Although the data below holds other lines too, output only those from the line with "curve.bevel_resolution = 3" up to and including the line with "handle.select_set(True)", exactly as they appear.

[Collection entries]
╭──

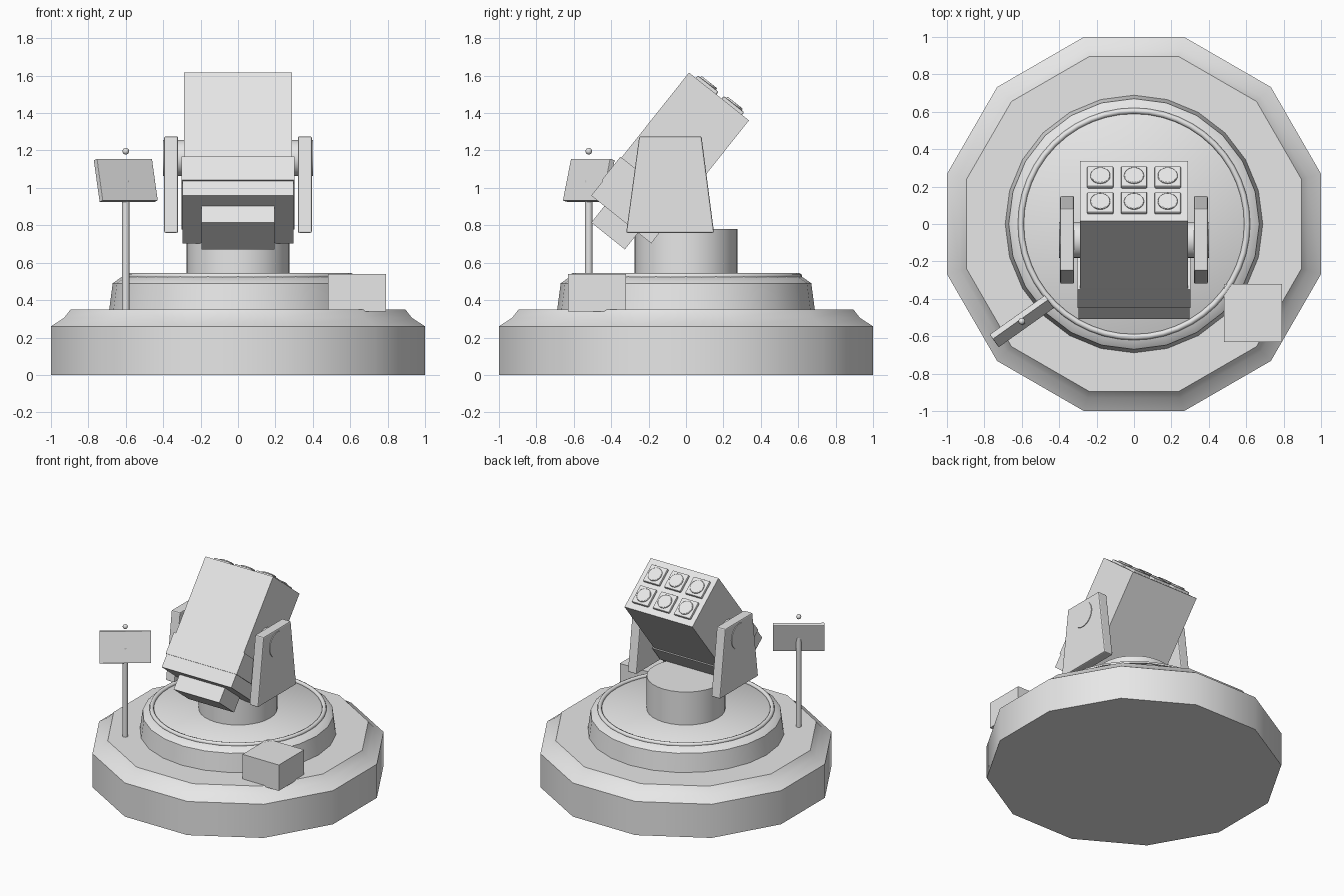
import bpy, bmesh, math
from mathutils import Matrix, Vector

if "Cube" in bpy.data.objects:
    bpy.data.objects.remove(bpy.data.objects["Cube"])

grey = bpy.data.materials.new("plain grey")
grey.use_nodes = True
GREY = (0.8, 0.8, 0.8, 1)
grey.diffuse_color = GREY
grey.node_tree.nodes["Principled BSDF"].inputs["Base Color"].default_value = GREY


def finish(bm, name, matrix=None, smooth=None, bevel=0):
    bmesh.ops.recalc_face_normals(bm, faces=bm.faces)
    mesh = bpy.data.meshes.new(name)
    bm.to_mesh(mesh)
    bm.free()
    mesh.materials.append(grey)
    ob = bpy.data.objects.new(name, mesh)
    bpy.context.collection.objects.link(ob)
    if matrix:
        ob.matrix_world = matrix
    if bevel:
        mod = ob.modifiers.new("soft edges", "BEVEL")
        mod.width = bevel
        mod.segments = 2
    if smooth:
        bpy.ops.object.select_all(action="DESELECT")
        ob.select_set(True)
        bpy.context.view_layer.objects.active = ob
        bpy.ops.object.shade_smooth_by_angle(angle=math.radians(smooth))
    return ob


def lathe(name, profile, sides, offset=0.0, smooth=40):
    """Solid of revolution with capped ends from (radius, z) points."""
    bm = bmesh.new()
    rings = []
    for r, z in profile:
        angles = [math.tau * (i + offset) / sides for i in range(sides)]
        rings.append([bm.verts.new((r * math.cos(a), r * math.sin(a), z)) for a in angles])
    for low, high in zip(rings, rings[1:]):
        for i in range(sides):
            j = (i + 1) % sides
            bm.faces.new((low[i], low[j], high[j], high[i]))
    bm.faces.new(rings[0])
    bm.faces.new(rings[-1])
    return finish(bm, name, smooth=smooth)


def box(name, low, high, matrix=None, bevel=0):
    low, high = Vector(low), Vector(high)
    bm = bmesh.new()
    bmesh.ops.create_cube(bm, size=1)
    bmesh.ops.scale(bm, vec=high - low, verts=bm.verts)
    bmesh.ops.translate(bm, vec=(low + high) / 2, verts=bm.verts)
    return finish(bm, name, matrix, bevel=bevel)


def cylinder(name, radius, length, matrix, sides=24, bevel=0):
    bm = bmesh.new()
    bmesh.ops.create_cone(bm, cap_ends=True, segments=sides, radius1=radius,
                          radius2=radius, depth=length)
    return finish(bm, name, matrix, smooth=40, bevel=bevel)


# Twelve-sided plinth, turntable and pedestal
flat = 1 / math.cos(math.pi / 12)
plinth = [(1, 0), (1, 0.26), (0.93, 0.305), (0.895, 0.35)]
lathe("base_plinth", [(r * flat, z) for r, z in plinth], 12, 0.5)
lathe("turntable", [(0.69, 0.34), (0.67, 0.49), (0.62, 0.525)], 24)
lathe("pedestal", [(0.275, 0.5), (0.275, 0.78)], 32)

# Rounded rail around the turntable
bpy.ops.mesh.primitive_torus_add(location=(0, 0, 0.528), major_radius=0.605, minor_radius=0.016,
                                 major_segments=48, minor_segments=8)
rail = bpy.context.object
rail.name = "turntable_rail"
rail.data.materials.append(grey)
bpy.ops.object.shade_smooth_by_angle(angle=math.radians(60))

# Tapered support arms on both sides, joined by the pivot axle
pivot = Vector((0, -0.085, 1.16))
arm_outline = [(-0.32, 0.76), (0.15, 0.76), (0.083, 1.275), (-0.25, 1.275)]
for side, label in ((1, "left"), (-1, "right")):
    bm = bmesh.new()
    face = bm.faces.new([bm.verts.new((side * 0.32, y, z)) for y, z in arm_outline])
    out = bmesh.ops.extrude_face_region(bm, geom=[face])
    moved = [v for v in out["geom"] if isinstance(v, bmesh.types.BMVert)]
    bmesh.ops.translate(bm, vec=(side * 0.075, 0, 0), verts=moved)
    finish(bm, label + "_support_arm", bevel=0.008)
cylinder("pivot_axle", 0.097, 0.8, Matrix.Translation(pivot) @ Matrix.Rotation(math.pi / 2, 4, "Y"))

# Tilted launcher: local y runs along the barrel, local z across it
tilt = Matrix.Translation(pivot) @ Matrix.Rotation(math.radians(51.5), 4, "X")
box("launcher_body", (-0.29, -0.4, -0.205), (0.29, 0.42, 0.205), tilt)
box("launcher_rear", (-0.297, -0.42, -0.205), (0.297, -0.3, 0.205), tilt)
box("launcher_band", (-0.303, -0.32, -0.212), (0.303, -0.16, 0.212), tilt)
box("rear_block", (-0.195, -0.533, -0.115), (0.195, -0.4, 0.115), tilt)

# Six square hatches with round caps on the muzzle end
for row in (-0.088, 0.088):
    for col in (-0.18, 0, 0.18):
        box("tube_hatch", (col - 0.07, 0.41, row - 0.07), (col + 0.07, 0.438, row + 0.07),
            tilt, bevel=0.007)
        spot = Matrix.Translation((col, 0.435, row)) @ Matrix.Rotation(math.pi / 2, 4, "X")
        cylinder("tube_cap", 0.053, 0.026, tilt @ spot, bevel=0.004)

# Leaning panel on a post with a small ball above
post = Vector((-0.6, -0.52, 0))
cylinder("panel_post", 0.02, 0.7, Matrix.Translation(post + Vector((0, 0, 0.69))), 12)
lean = (Matrix.Translation(post + Vector((0, 0, 1.04))) @ Matrix.Rotation(math.radians(35.4), 4, "Z")
        @ Matrix.Rotation(math.radians(-13.5), 4, "X"))
box("sensor_panel", (-0.181, -0.016, -0.115), (0.181, 0.016, 0.115), lean, bevel=0.003)
bm = bmesh.new()
bmesh.ops.create_uvsphere(bm, u_segments=12, v_segments=8, radius=0.018)
finish(bm, "panel_ball", Matrix.Translation(post + Vector((0, 0, 1.196))), smooth=60)

# Equipment box on the plinth edge
box("equipment_box", (0.48, -0.63, 0.34), (0.79, -0.32, 0.54))
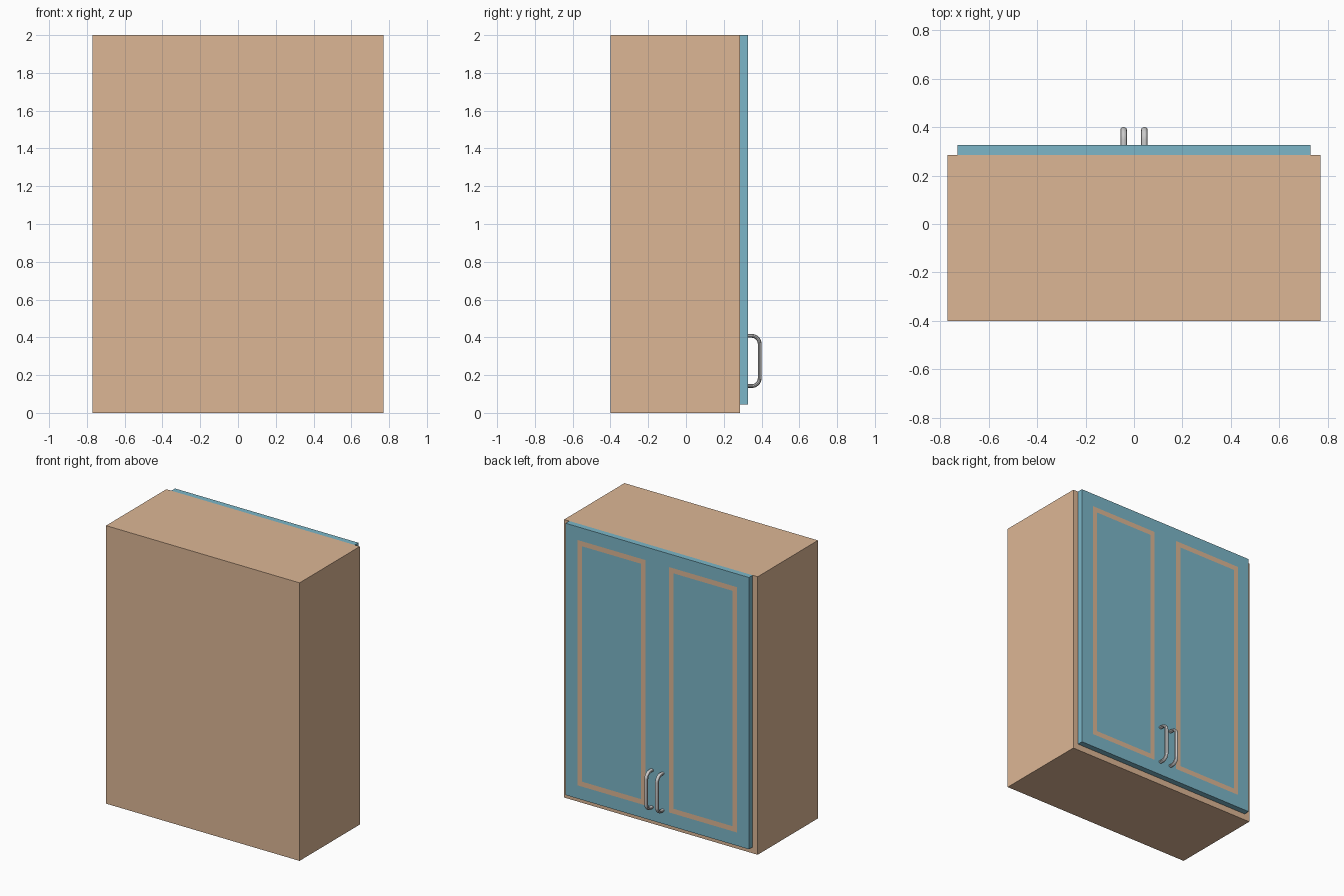
import bpy, bmesh, math

if "Cube" in bpy.data.objects:
    bpy.data.objects.remove(bpy.data.objects["Cube"])


def material(name, rgb):
    m = bpy.data.materials.new(name)
    m.diffuse_color = (*rgb, 1)
    m.use_nodes = True
    m.node_tree.nodes["Principled BSDF"].inputs["Base Color"].default_value = m.diffuse_color
    return m


wood = material("wood", (0.72, 0.47, 0.30))
blue = material("blue_paint", (0.20, 0.47, 0.58))


def box_bmesh(lo, hi):
    bm = bmesh.new()
    bmesh.ops.create_cube(bm, size=1)
    for v in bm.verts:
        v.co = [(a + b) / 2 + c * (b - a) for a, b, c in zip(lo, hi, v.co)]
    return bm


def add_object(name, bm, mats):
    mesh = bpy.data.meshes.new(name)
    bm.normal_update()
    bm.to_mesh(mesh)
    bm.free()
    for m in mats:
        mesh.materials.append(m)
    ob = bpy.data.objects.new(name, mesh)
    bpy.context.collection.objects.link(ob)
    return ob


# Cabinet body
add_object("cabinet_body", box_bmesh((-0.77, -0.4, 0), (0.77, 0.285, 2)), [wood])

# Double doors: one leaf with a flush wood inlay, mirrored across the middle
bm = box_bmesh((0, 0.285, 0.045), (0.73, 0.327, 2))
bm.normal_update()
face = next(f for f in bm.faces if f.normal.y > 0.9)
inner = next(f for f in bm.faces if f.normal.x < -0.9)
bmesh.ops.delete(bm, geom=[inner], context='FACES_ONLY')
bmesh.ops.inset_individual(bm, faces=[face], thickness=0.095, use_even_offset=True)
inlay = bmesh.ops.inset_individual(bm, faces=[face], thickness=0.036, use_even_offset=True)
for f in inlay["faces"]:
    f.material_index = 1
face.material_index = 0
doors = add_object("doors", bm, [blue, wood])
doors.modifiers.new("mirror", 'MIRROR').use_axis[0] = True

# Handles: rounded bar pulls, slightly wider than thick
Y0, Y1, Z0, Z1, R = 0.32, 0.39, 0.142, 0.408, 0.042
path = [(Y0, Z0)]
for cz, start in ((Z0 + R, -90), (Z1 - R, 0)):
    for i in range(9):
        a = math.radians(start + 90 * i / 8)
        path.append((Y1 - R + R * math.cos(a), cz + R * math.sin(a)))
path.append((Y0, Z1))

for side, x in (("left", -0.043), ("right", 0.043)):
    curve = bpy.data.curves.new("handle_path", 'CURVE')
    curve.dimensions = '3D'
    curve.bevel_depth = 0.0105
    curve.bevel_resolution = 3
    curve.use_fill_caps = True
    spline = curve.splines.new('POLY')
    spline.points.add(len(path) - 1)
    for p, (y, z) in zip(spline.points, path):
        p.co = (0, y, z, 1)
        p.radius = 1
    spline.use_smooth = True
    handle = bpy.data.objects.new("handle_" + side, curve)
    handle.location.x = x
    handle.scale.x = 1.3
    bpy.context.collection.objects.link(handle)
    bpy.ops.object.select_all(action='DESELECT')
    handle.select_set(True)
    bpy.context.view_layer.objects.active = handle
    bpy.ops.object.convert(target='MESH')
    bpy.ops.object.shade_smooth_by_angle()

╰──

(SOLUTION TO THE PROBLEM):
    curve.bevel_resolution = 3
    curve.use_fill_caps = True
    spline = curve.splines.new('POLY')
    spline.points.add(len(path) - 1)
    for p, (y, z) in zip(spline.points, path):
        p.co = (0, y, z, 1)
        p.radius = 1
    spline.use_smooth = True
    handle = bpy.data.objects.new("handle_" + side, curve)
    handle.location.x = x
    handle.scale.x = 1.3
    bpy.context.collection.objects.link(handle)
    bpy.ops.object.select_all(action='DESELECT')
    handle.select_set(True)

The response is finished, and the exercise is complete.